The flavoured and inventive dishes of Moroccan cuisine cannot leave you unimpressed. The smell, colours and different textures are just too appealing to not give in. But there is something you should know about food in Marrakesh and especially Jamaa el Fna food stalls.
- Tajines (with either chicken, lamb, beef or fish, adding fruits, olives and preserved lemon, vegetables and spices, including cumin, peppers, saffron, turmeric)
- Rice cooked with saffron, raisins, spices, and almonds
- Briouat (triangular or cylinder shape pastry) filled with meat (mostly chicken or lamb) mixed with cheese, lemon and pepper.
- Couscous (small steamed balls of semolina) served with vegetables
- Pastilla (pastry pie stuffed with minced chicken or pigeon that has been prepared with almonds, cinnamon, spices and sugar)
- Harira (soup: flour, tomatoes, lentils, chickpeas, onions, rice, meat (beef, lamb, or chicken), olive oil)
- Chebakia (made of strips of dough rolled to resemble a rose, deep-fried until golden, then coated with a syrup made of honey and rose water and sprinkled with sesame.)
- Green tea with mint is served with sugar from a curved teapot spout into small glasses.
- Orange juice
Take care where you eat!
These are some traditional dishes I’ve seen in the Medina and especially in the Jamaa el Fna (Marrakesh, one of the most famous and busiest squares in Africa), which becomes a great place for eating in the evening.
The Jamaa el Fna food stalls are all numbered, but most of the serve the same food and look the same. The raw or cooked food is exposed in front of the stall. Each stall has a few places for tourists to sit and eat.
Hundreds of people walking around and many people eating, Moroccan people inviting you to eat at their stall, food cooking everywhere, and it seems like you cannot decide.
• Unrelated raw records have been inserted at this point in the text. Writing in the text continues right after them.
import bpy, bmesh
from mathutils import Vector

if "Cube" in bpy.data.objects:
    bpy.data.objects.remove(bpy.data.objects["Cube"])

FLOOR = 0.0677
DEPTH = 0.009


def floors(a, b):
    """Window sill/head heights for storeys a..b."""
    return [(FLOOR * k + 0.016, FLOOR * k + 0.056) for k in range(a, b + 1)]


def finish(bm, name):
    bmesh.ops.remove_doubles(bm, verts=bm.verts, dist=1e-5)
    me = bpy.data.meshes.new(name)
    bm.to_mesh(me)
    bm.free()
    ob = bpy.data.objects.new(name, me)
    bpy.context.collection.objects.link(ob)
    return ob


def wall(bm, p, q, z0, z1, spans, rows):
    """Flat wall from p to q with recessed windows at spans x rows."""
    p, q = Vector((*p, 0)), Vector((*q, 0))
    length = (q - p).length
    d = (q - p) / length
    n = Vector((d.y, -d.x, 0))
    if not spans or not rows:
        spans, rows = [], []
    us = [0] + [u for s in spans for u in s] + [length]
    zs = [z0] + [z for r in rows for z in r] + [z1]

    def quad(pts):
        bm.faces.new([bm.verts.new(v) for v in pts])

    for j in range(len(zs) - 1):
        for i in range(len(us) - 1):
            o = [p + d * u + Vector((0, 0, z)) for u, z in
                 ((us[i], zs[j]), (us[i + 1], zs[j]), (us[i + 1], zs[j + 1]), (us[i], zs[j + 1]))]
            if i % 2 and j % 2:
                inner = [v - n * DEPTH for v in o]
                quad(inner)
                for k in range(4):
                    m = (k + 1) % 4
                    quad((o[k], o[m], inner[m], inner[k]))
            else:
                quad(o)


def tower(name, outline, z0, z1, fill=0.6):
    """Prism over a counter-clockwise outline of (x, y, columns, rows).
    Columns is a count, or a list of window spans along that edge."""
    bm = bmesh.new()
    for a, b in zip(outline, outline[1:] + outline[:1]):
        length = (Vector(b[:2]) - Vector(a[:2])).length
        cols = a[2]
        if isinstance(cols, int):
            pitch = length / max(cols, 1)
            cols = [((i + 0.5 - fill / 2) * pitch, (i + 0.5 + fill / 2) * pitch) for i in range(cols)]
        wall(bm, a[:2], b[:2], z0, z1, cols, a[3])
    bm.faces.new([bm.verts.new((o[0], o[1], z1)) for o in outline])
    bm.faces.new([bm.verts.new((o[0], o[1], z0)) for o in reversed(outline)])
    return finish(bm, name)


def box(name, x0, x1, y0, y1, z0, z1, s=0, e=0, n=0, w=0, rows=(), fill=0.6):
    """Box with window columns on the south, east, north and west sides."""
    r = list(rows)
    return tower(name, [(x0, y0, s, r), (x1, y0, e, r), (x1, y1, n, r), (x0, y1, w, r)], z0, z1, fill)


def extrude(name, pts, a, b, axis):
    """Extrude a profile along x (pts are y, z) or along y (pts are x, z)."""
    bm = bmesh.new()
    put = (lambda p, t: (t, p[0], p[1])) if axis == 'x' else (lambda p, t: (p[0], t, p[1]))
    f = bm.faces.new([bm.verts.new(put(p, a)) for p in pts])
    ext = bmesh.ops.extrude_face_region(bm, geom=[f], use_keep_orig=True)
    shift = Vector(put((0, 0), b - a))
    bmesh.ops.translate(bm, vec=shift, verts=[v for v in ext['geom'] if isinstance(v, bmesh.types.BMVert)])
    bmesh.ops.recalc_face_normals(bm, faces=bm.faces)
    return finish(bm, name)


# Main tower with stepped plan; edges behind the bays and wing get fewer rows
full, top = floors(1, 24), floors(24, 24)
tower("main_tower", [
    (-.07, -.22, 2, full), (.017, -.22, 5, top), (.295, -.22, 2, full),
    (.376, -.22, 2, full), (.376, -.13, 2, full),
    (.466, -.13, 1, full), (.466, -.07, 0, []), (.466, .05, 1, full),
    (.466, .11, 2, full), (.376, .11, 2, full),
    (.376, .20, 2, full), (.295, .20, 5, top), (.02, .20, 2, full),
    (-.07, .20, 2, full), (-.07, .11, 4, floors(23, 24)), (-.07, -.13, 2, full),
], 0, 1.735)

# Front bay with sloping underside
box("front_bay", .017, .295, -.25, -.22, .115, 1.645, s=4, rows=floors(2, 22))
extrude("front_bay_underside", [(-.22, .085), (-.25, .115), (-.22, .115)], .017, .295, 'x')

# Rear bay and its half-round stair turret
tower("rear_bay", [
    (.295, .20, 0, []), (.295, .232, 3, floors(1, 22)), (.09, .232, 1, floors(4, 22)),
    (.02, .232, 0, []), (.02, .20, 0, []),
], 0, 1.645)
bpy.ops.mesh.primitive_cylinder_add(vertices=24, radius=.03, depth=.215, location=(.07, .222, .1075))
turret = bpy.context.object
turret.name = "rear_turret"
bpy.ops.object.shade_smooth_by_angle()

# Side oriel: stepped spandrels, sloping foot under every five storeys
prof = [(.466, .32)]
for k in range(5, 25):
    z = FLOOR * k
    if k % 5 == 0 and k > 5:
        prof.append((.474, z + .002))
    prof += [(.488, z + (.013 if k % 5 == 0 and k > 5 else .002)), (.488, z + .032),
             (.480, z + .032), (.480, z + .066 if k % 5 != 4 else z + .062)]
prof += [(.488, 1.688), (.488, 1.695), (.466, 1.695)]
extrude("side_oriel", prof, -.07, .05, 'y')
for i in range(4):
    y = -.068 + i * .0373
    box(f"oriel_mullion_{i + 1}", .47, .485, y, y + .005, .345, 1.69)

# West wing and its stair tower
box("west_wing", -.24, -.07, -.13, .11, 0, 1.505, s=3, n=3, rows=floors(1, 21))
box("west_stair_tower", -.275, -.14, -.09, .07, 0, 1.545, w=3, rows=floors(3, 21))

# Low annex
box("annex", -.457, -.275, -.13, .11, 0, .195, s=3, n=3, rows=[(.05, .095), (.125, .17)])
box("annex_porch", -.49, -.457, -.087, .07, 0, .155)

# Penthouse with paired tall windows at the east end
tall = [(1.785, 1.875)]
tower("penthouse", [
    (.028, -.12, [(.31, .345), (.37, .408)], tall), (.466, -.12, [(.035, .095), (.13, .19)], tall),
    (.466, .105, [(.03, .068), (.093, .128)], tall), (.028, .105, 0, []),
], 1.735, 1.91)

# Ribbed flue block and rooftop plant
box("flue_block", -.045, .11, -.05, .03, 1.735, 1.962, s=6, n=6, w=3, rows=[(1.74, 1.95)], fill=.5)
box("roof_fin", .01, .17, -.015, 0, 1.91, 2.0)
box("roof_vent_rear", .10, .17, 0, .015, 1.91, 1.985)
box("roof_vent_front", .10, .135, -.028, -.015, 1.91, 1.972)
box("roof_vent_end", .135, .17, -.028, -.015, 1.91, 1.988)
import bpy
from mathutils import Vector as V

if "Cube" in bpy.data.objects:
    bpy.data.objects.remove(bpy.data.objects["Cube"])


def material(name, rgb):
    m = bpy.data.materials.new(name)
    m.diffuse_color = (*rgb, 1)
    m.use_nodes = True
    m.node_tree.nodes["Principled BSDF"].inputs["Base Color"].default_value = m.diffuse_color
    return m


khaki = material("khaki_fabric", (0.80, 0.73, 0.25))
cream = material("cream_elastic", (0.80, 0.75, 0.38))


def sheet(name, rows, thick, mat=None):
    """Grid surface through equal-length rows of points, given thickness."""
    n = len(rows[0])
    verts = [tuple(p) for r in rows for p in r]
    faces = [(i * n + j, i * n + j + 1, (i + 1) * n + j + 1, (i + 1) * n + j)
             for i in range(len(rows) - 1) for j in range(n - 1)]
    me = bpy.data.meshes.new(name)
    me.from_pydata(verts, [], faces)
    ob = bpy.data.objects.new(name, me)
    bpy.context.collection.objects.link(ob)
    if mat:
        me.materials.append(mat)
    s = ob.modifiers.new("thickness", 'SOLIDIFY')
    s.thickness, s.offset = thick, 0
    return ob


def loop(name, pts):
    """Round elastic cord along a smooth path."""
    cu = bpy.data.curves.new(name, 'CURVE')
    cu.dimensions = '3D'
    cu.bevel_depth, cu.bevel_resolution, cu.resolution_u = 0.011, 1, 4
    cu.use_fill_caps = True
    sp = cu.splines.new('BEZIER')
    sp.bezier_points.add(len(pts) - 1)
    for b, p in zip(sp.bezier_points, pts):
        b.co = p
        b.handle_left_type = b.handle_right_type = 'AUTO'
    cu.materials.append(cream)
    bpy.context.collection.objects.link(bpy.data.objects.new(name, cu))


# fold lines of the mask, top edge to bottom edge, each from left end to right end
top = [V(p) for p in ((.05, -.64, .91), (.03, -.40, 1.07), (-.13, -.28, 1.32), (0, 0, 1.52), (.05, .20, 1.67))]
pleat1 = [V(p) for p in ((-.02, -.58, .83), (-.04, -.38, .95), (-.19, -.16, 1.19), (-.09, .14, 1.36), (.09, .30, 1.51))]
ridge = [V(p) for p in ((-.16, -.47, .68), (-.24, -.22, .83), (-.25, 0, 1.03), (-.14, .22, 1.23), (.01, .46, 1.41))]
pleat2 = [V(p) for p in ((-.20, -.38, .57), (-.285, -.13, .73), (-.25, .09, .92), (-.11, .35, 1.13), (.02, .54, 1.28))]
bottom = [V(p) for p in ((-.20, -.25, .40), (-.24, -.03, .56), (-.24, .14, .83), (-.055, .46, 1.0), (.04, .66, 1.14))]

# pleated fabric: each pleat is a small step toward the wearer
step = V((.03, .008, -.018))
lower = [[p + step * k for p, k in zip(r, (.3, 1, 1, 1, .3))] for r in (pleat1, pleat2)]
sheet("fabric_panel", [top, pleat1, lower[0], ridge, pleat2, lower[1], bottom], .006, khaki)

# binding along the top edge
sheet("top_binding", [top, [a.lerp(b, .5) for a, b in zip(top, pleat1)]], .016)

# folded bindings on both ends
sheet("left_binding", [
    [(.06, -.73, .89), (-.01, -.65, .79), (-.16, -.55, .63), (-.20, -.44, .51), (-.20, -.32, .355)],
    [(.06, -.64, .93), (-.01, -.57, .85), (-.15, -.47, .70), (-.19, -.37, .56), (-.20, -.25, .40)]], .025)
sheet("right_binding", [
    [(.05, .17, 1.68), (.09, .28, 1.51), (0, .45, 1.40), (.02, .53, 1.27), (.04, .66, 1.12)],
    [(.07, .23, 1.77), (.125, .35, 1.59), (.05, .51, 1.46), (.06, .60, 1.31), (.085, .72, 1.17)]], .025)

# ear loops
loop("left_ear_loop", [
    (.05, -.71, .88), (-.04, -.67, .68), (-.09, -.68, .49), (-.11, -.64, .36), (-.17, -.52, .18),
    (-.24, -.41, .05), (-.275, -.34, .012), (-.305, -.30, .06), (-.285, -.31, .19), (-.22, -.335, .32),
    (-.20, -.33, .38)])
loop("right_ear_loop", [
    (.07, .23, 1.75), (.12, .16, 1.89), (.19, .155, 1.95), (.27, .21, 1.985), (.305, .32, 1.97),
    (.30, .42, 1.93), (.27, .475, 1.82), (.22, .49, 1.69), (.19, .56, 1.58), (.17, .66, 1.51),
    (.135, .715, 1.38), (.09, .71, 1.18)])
Pay attention to the food, if it is fresh or how it looks like.
The food is lying there for hours, flies are all around and mostly on the exposed food. There are scooters and dust everywhere, people touching your food with their bare hands. And I have to add they have no running water. They have some big barrels of water where they wash the plates and tableware. They use the same water each time!
My story after eating in Jamaa el Fna
I wasn’t paying attention to this and after eating in the area twice, I thought I have nothing to worry about. That was one big mistake. I ate a vegetable soup and some grilled vegetables, and no more than 2 hours later I started to feel sick as if I was catching a cold. Also, I felt feverish. The next day was one of the worst days of my life. I literally felt like dying and it was the day we were visiting Essaouira. I thought I will feel better later on, but I only felt worse and my only desire was to lay in a bed and be close to a toilet. The next trip I had to skip and spend my day in bed.
After that, I went online and did some minimal search about the Jamaa el Fna food stalls. It revealed that is very common to get food poisoning when eating from the Jamaa el Fna food stalls. Apparently, the locals know about this because 70% of tourists get it. It’s called “Tourista”. I was the first one to get it from my group, but by the end of the trip, most of the people from my group were feeling sick. They all ate at least once from the Jamaa el Fna food stalls.
I don’t know about others, but it took me 3 weeks to recover, and I don’t remember ever to have had this before. Good thing I got this after the Desert Trip. Read more about Camel Trekking in the Moroccan Desert.
How to stay healthy
Use common sense, don’t eat from a place you wouldn’t eat back home, stick to your diet. Don’t try things you wouldn’t normally try. And I would stay away from the open air food market. Sure walk around, take photos (they will try to make you pay even for taking a photo), but please be careful and watch what you eat.
Do you have a similar story? I hope not!